SOLIDWORKS Flow simulation is a fantastic tool for simulating internal or external fluid flows. It also features very robust conjugate heat transfer capabilities; including conduction, convection, and radiation. The combination of these capabilities has made SOLIDWORKS Flow Simulation the go-to program to simulate cooling electronic components. It does this fantastically right out of the box, but with the addition of the Electronics Cooling Module, it gets even better! Today I’d like to cover one of the flagship capabilities of the electronics cooling module; Joule Heating.
Joule heating adds the ability to run power through electronic components. Using the geometry and electrical resistance of those components, Flow Simulation will calculate the heat generated by those parts. As with all blogs, the best way to communicate the feature is to show it!
See below a simple chip and PCB assembly, with some printed circuit busses on them. For now, we will treat this study as an external analysis with standard ambient temperatures and pressures.
With “Electrical Conditions” added to the flow study tree, add the electrical conditions to the model to match the real-world conditions.
Note from the electrical conditions shown above that there are options for current, voltage and contact resistance. Contact resistance is an option for transferring electrical energy through contacts between components. This is useful for simulation of electrical terminals and junctions and is not covered in this blog.
For this model, I have added a simple current in-out approach to each individual conductor run. (NOTE: When using a current in and out combination, the current in value must be identical to the current out value)
Officially supported electrical combinations include:
- Applying a voltage drop over the length of a conductor (i.e. 5 V at one end 0.1 V at the other)
- A current and a voltage (i.e. 0.1 Amp at one end and .1 Volts at the other)
I have left the heat generation of the central chip out of the analysis as it gets much hotter than the individual lines going into it, making it difficult to see the heat the lines generate. I have also increased the typical amperage through a PCB bus to 1 Amp so that the heating is more obvious.
A face has been selected on each end of the single electrical bus to define the current in face and current out face.
Below are the results from the heat generation of just the PCB busses active with 1 amp of current each.
The plot shows much of the board just a couple degrees above ambient at steady state; even with 1 Amp of current going through each line. This is to be expected when using such great conductors, pure copper in this case. When dealing with joule heating you can also plot the electrical current density, specific volume joule heat, and many others. See below:

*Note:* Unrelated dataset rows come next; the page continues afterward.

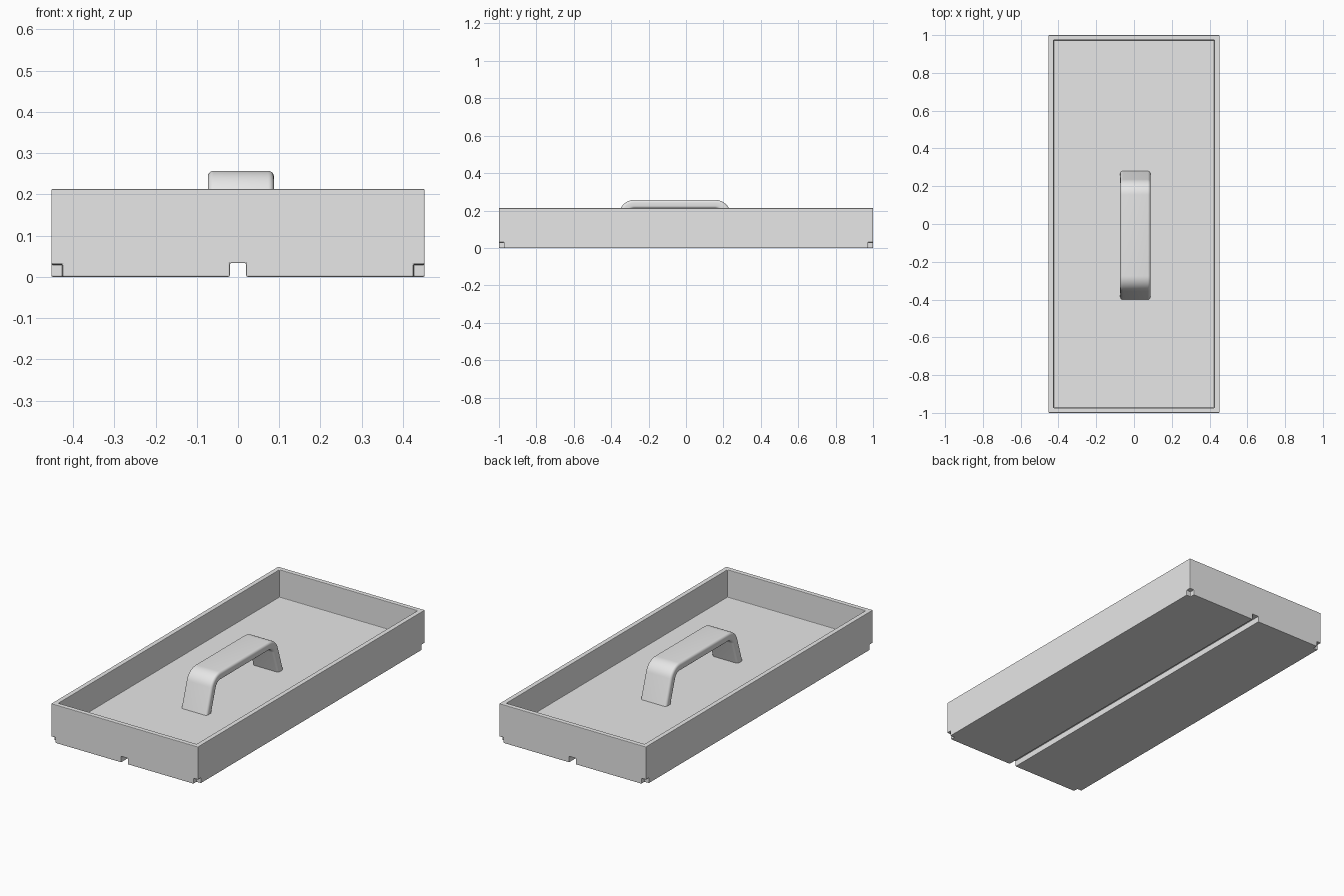
import bpy, bmesh, math
from mathutils import Vector

if "Cube" in bpy.data.objects:
    bpy.data.objects.remove(bpy.data.objects["Cube"], do_unlink=True)

W, L, H = 0.905, 2.0, 0.213      # tray outside
WALL, FLOOR = 0.027, 0.06

grey = bpy.data.materials.new("plain grey")
grey.use_nodes = True
grey.diffuse_color = (0.8, 0.8, 0.8, 1)
grey.node_tree.nodes["Principled BSDF"].inputs["Base Color"].default_value = (0.8, 0.8, 0.8, 1)


def add_object(name, bm):
    bmesh.ops.recalc_face_normals(bm, faces=bm.faces)
    mesh = bpy.data.meshes.new(name)
    bm.to_mesh(mesh)
    bm.free()
    obj = bpy.data.objects.new(name, mesh)
    obj.data.materials.append(grey)
    bpy.context.collection.objects.link(obj)
    return obj


def box(name, low, high):
    bm = bmesh.new()
    bmesh.ops.create_cube(bm, size=1)
    for v in bm.verts:
        v.co = Vector([lo + (c + 0.5) * (hi - lo) for c, lo, hi in zip(v.co, low, high)])
    return add_object(name, bm)


def select_only(obj):
    bpy.ops.object.select_all(action='DESELECT')
    obj.select_set(True)
    bpy.context.view_layer.objects.active = obj


# Tray: solid block with the inside, bottom groove and corner notches cut away
tray = box("tray", (-W / 2, -L / 2, 0), (W / 2, L / 2, H))
ix, iy = W / 2 - WALL, L / 2 - WALL
cutters = [box("inside_cutter", (-ix, -iy, FLOOR), (ix, iy, 1)),
           box("groove_cutter", (-0.02, -2, -1), (0.02, 2, 0.033))]
for sx in (-1, 1):
    for sy in (-1, 1):
        xs, ys = sorted((sx * ix, sx)), sorted((sy * iy, sy * 2))
        cutters.append(box("notch_cutter", (xs[0], ys[0], -1), (xs[1], ys[1], 0.03)))
select_only(tray)
for cutter in cutters:
    cutter.hide_render = True
    mod = tray.modifiers.new("cut", 'BOOLEAN')
    mod.operation, mod.solver, mod.object = 'DIFFERENCE', 'EXACT', cutter
    bpy.ops.object.modifier_apply(modifier=mod.name)
    bpy.data.objects.remove(cutter, do_unlink=True)

# Slightly softened tray edges
bevel = tray.modifiers.new("soft edges", 'BEVEL')
bevel.width, bevel.segments, bevel.limit_method = 0.003, 2, 'ANGLE'
select_only(tray)
bpy.ops.object.modifier_apply(modifier=bevel.name)

# Handle: rounded strap swept along an arch with leaning legs
MID_X, MID_Y, HALF = 0.007, -0.06, 0.34
TOP, THICK, WIDE, ROUND, BEND = 0.257, 0.046, 0.16, 0.014, 0.085
lean = math.atan(0.32)
rise = TOP - FLOOR
foot_in = Vector((0, THICK / math.cos(lean), 0))
corner_y = -HALF + rise * math.tan(lean)
bend_y = corner_y + BEND * math.tan((math.pi / 2 - lean) / 2)

# Half of the arch: outer point and the vector across the strap
path = [(Vector((0, -HALF, FLOOR)), foot_in)]
STEPS = 12
for i in range(STEPS + 1):
    a = lean + (math.pi / 2 - lean) * i / STEPS
    out = Vector((0, -math.cos(a), math.sin(a)))
    path.append((Vector((0, bend_y, TOP - BEND)) + out * BEND, -out * THICK))
flip = lambda v: Vector((v.x, -v.y, v.z))
path += [(flip(p), flip(d)) for p, d in reversed(path)]

# Rounded strap section: sideways offset and depth from 0 (outer) to 1 (inner)
section = []
for k, (cx, cd) in enumerate(((1, 1), (-1, 1), (-1, 0), (1, 0))):
    for j in range(6):
        a = math.pi / 2 * (k + j / 5)
        section.append((cx * (WIDE / 2 - ROUND) + ROUND * math.cos(a),
                        (ROUND + cd * (THICK - 2 * ROUND) + ROUND * math.sin(a)) / THICK))

bm = bmesh.new()
rings = []
for p, d in path:
    rings.append([bm.verts.new(Vector((MID_X + sx, MID_Y, 0)) + p + d * dep) for sx, dep in section])
n = len(section)
for a, b in zip(rings, rings[1:]):
    for i in range(n):
        bm.faces.new((a[i], a[(i + 1) % n], b[(i + 1) % n], b[i]))
bm.faces.new(rings[0])
bm.faces.new(rings[-1])
handle = add_object("handle", bm)
select_only(handle)
bpy.ops.object.shade_smooth_by_angle(angle=math.radians(35))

Below is an Electric Current Density Plot
Below is a Specific Volume Joule Heat Plot
Finally, the joule heating can utilize a time dependency for transient analysis. I took the same board and added some time dependencies to the input and outputs of the electrical buses. Resulting in a really awesome animation of the current density through time.
In part 2 we will add some more advanced PCB definitions and a two resistor component to more accurately simulate the central chip.
Thank you so much for taking the time to read about Joule heating in the SOLIDWORKS Flow Simulation Electronics Cooling Module. If you found this interesting and think it may be useful to help you be more efficient in the future, reach out to your local Computer Aided Technology representative today.
Until Next Time!
Applications Engineer, Simulation
Computer Aided Technology, LLC